__The problem__: In the copy, leave out the pictures and repeat all records exactly.

__Data to use__:
········

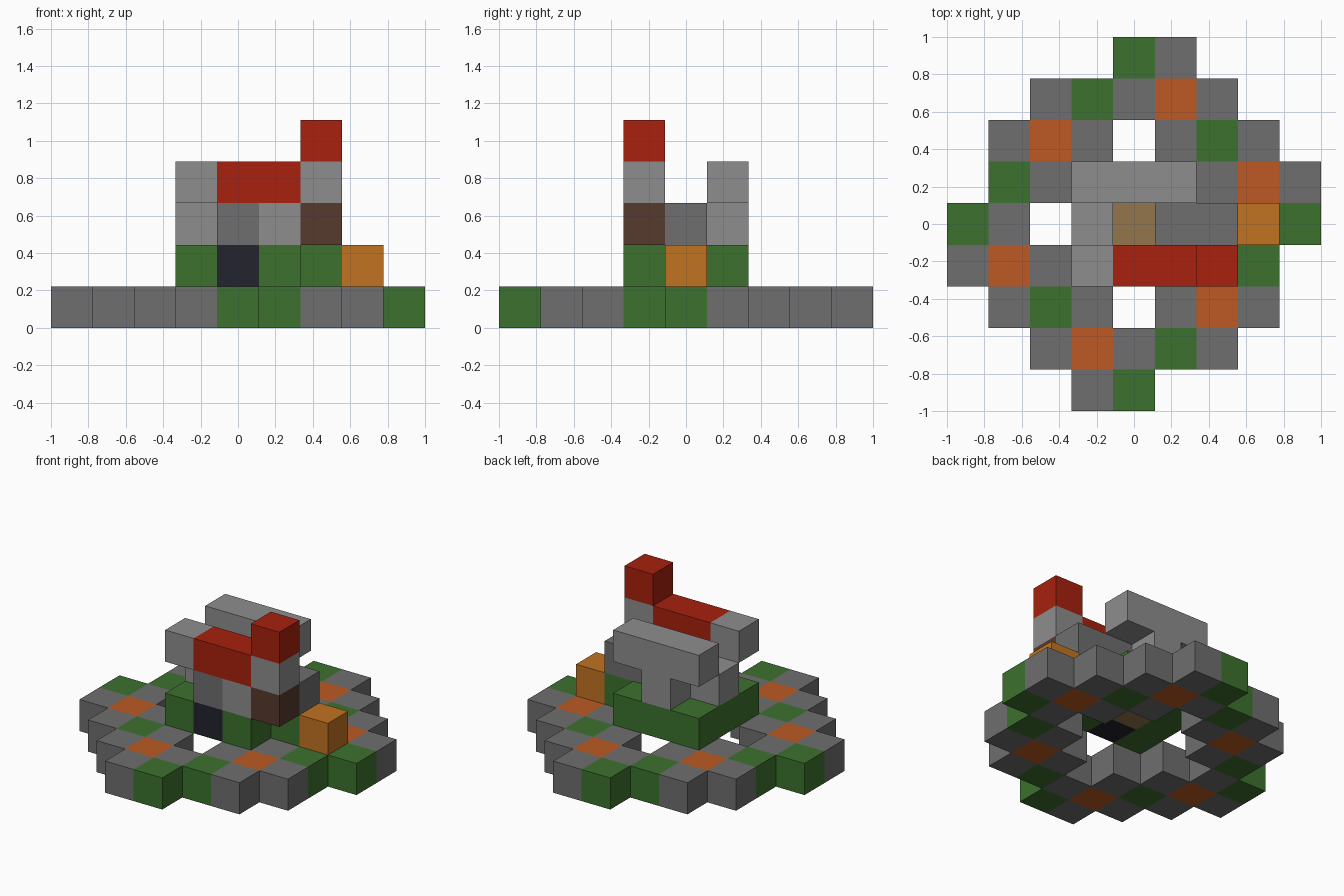
import bpy
import bmesh
from mathutils import Vector

cube = bpy.data.objects.get("Cube")
if cube:
    bpy.data.objects.remove(cube, do_unlink=True)

N = 9
U = 2 / N


def srgb(*rgb):
    return tuple((c / 255 / 12.92) if c < 11 else ((c / 255 + 0.055) / 1.055) ** 2.4 for c in rgb) + (1,)


# Palette, keyed by the letter used in the block plans
PALETTE = {
    "s": ("stone", srgb(110, 110, 110)),
    "l": ("light_stone", srgb(141, 141, 141)),
    "g": ("moss_green", srgb(60, 113, 46)),
    "o": ("burnt_orange", srgb(188, 90, 35)),
    "r": ("brick_red", srgb(168, 33, 14)),
    "a": ("amber", srgb(193, 115, 34)),
    "t": ("tan_floor", srgb(148, 118, 76)),
    "b": ("dark_brown", srgb(86, 58, 45)),
    "d": ("doorway_dark", srgb(35, 35, 46)),
}
MATERIALS = {}
for key, (name, color) in PALETTE.items():
    mat = bpy.data.materials.new(name)
    mat.use_nodes = True
    mat.diffuse_color = color
    mat.node_tree.nodes["Principled BSDF"].inputs["Base Color"].default_value = color
    MATERIALS[key] = mat

# Each part: name, level, back row index, left column index, rows from back to front
PARTS = [
    ("paved_ring", 0, 8, 0, [
        "....gs...",
        "..sgsos..",
        ".sos.sgs.",
        ".gs...sos",
        "gs.....sg",
        "sos...sg.",
        ".sgs.sos.",
        "..sosgs..",
        "...sg....",
    ]),
    ("mossy_base", 1, 5, 3, ["ggg.", "g..g", "g.gg"[:3]]),
    ("inner_floor", 1, 4, 4, ["tt"]),
    ("doorway", 1, 3, 4, ["d"]),
    ("lantern_block", 1, 4, 7, ["a"]),
    ("walls", 2, 5, 3, [".l..", "l.ss", ".sl."]),
    ("chimney_foot", 2, 3, 6, ["b"]),
    ("back_beam", 3, 5, 3, ["lll"]),
    ("front_beam", 3, 3, 3, ["lrrl"]),
    ("chimney_top", 4, 3, 6, ["r"]),
]


def cells_of(level, back, left, rows):
    """Turn a block plan into {cell: colour letter}."""
    return {(left + i, back - j, level): c
            for j, row in enumerate(rows) for i, c in enumerate(row) if c != "."}


PLANS = {name: cells_of(*plan) for name, *plan in PARTS}
SOLID = set().union(*PLANS.values())


def build_part(name, cells):
    """Make unit blocks, leaving out faces that touch another block."""
    bm = bmesh.new()
    used = sorted(set(cells.values()))
    for cell, colour in cells.items():
        centre = Vector(cell) + Vector((0.5 - N / 2, 0.5 - N / 2, 0.5))
        for axis in range(3):
            for sign in (-1, 1):
                normal = Vector((0, 0, 0))
                normal[axis] = sign
                if tuple(int(c + n) for c, n in zip(cell, normal)) in SOLID:
                    continue
                side = Vector((0, 0, 0))
                side[(axis + 1) % 3] = 1
                other = normal.cross(side)
                corners = [side + other, other - side, -side - other, side - other]
                face = bm.faces.new([bm.verts.new((centre + (normal + k) / 2) * U) for k in corners])
                face.material_index = used.index(colour)
    bmesh.ops.remove_doubles(bm, verts=bm.verts[:], dist=0.001)
    mesh = bpy.data.meshes.new(name)
    bm.to_mesh(mesh)
    bm.free()
    for colour in used:
        mesh.materials.append(MATERIALS[colour])
    bpy.context.collection.objects.link(bpy.data.objects.new(name, mesh))


for part, plan in PLANS.items():
    build_part(part, plan)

········

__Reply to the exercise__:
import bpy
import bmesh
from mathutils import Vector

cube = bpy.data.objects.get("Cube")
if cube:
    bpy.data.objects.remove(cube, do_unlink=True)

N = 9
U = 2 / N


def srgb(*rgb):
    return tuple((c / 255 / 12.92) if c < 11 else ((c / 255 + 0.055) / 1.055) ** 2.4 for c in rgb) + (1,)


# Palette, keyed by the letter used in the block plans
PALETTE = {
    "s": ("stone", srgb(110, 110, 110)),
    "l": ("light_stone", srgb(141, 141, 141)),
    "g": ("moss_green", srgb(60, 113, 46)),
    "o": ("burnt_orange", srgb(188, 90, 35)),
    "r": ("brick_red", srgb(168, 33, 14)),
    "a": ("amber", srgb(193, 115, 34)),
    "t": ("tan_floor", srgb(148, 118, 76)),
    "b": ("dark_brown", srgb(86, 58, 45)),
    "d": ("doorway_dark", srgb(35, 35, 46)),
}
MATERIALS = {}
for key, (name, color) in PALETTE.items():
    mat = bpy.data.materials.new(name)
    mat.use_nodes = True
    mat.diffuse_color = color
    mat.node_tree.nodes["Principled BSDF"].inputs["Base Color"].default_value = color
    MATERIALS[key] = mat

# Each part: name, level, back row index, left column index, rows from back to front
PARTS = [
    ("paved_ring", 0, 8, 0, [
        "....gs...",
        "..sgsos..",
        ".sos.sgs.",
        ".gs...sos",
        "gs.....sg",
        "sos...sg.",
        ".sgs.sos.",
        "..sosgs..",
        "...sg....",
    ]),
    ("mossy_base", 1, 5, 3, ["ggg.", "g..g", "g.gg"[:3]]),
    ("inner_floor", 1, 4, 4, ["tt"]),
    ("doorway", 1, 3, 4, ["d"]),
    ("lantern_block", 1, 4, 7, ["a"]),
    ("walls", 2, 5, 3, [".l..", "l.ss", ".sl."]),
    ("chimney_foot", 2, 3, 6, ["b"]),
    ("back_beam", 3, 5, 3, ["lll"]),
    ("front_beam", 3, 3, 3, ["lrrl"]),
    ("chimney_top", 4, 3, 6, ["r"]),
]


def cells_of(level, back, left, rows):
    """Turn a block plan into {cell: colour letter}."""
    return {(left + i, back - j, level): c
            for j, row in enumerate(rows) for i, c in enumerate(row) if c != "."}


PLANS = {name: cells_of(*plan) for name, *plan in PARTS}
SOLID = set().union(*PLANS.values())


def build_part(name, cells):
    """Make unit blocks, leaving out faces that touch another block."""
    bm = bmesh.new()
    used = sorted(set(cells.values()))
    for cell, colour in cells.items():
        centre = Vector(cell) + Vector((0.5 - N / 2, 0.5 - N / 2, 0.5))
        for axis in range(3):
            for sign in (-1, 1):
                normal = Vector((0, 0, 0))
                normal[axis] = sign
                if tuple(int(c + n) for c, n in zip(cell, normal)) in SOLID:
                    continue
                side = Vector((0, 0, 0))
                side[(axis + 1) % 3] = 1
                other = normal.cross(side)
                corners = [side + other, other - side, -side - other, side - other]
                face = bm.faces.new([bm.verts.new((centre + (normal + k) / 2) * U) for k in corners])
                face.material_index = used.index(colour)
    bmesh.ops.remove_doubles(bm, verts=bm.verts[:], dist=0.001)
    mesh = bpy.data.meshes.new(name)
    bm.to_mesh(mesh)
    bm.free()
    for colour in used:
        mesh.materials.append(MATERIALS[colour])
    bpy.context.collection.objects.link(bpy.data.objects.new(name, mesh))


for part, plan in PLANS.items():
    build_part(part, plan)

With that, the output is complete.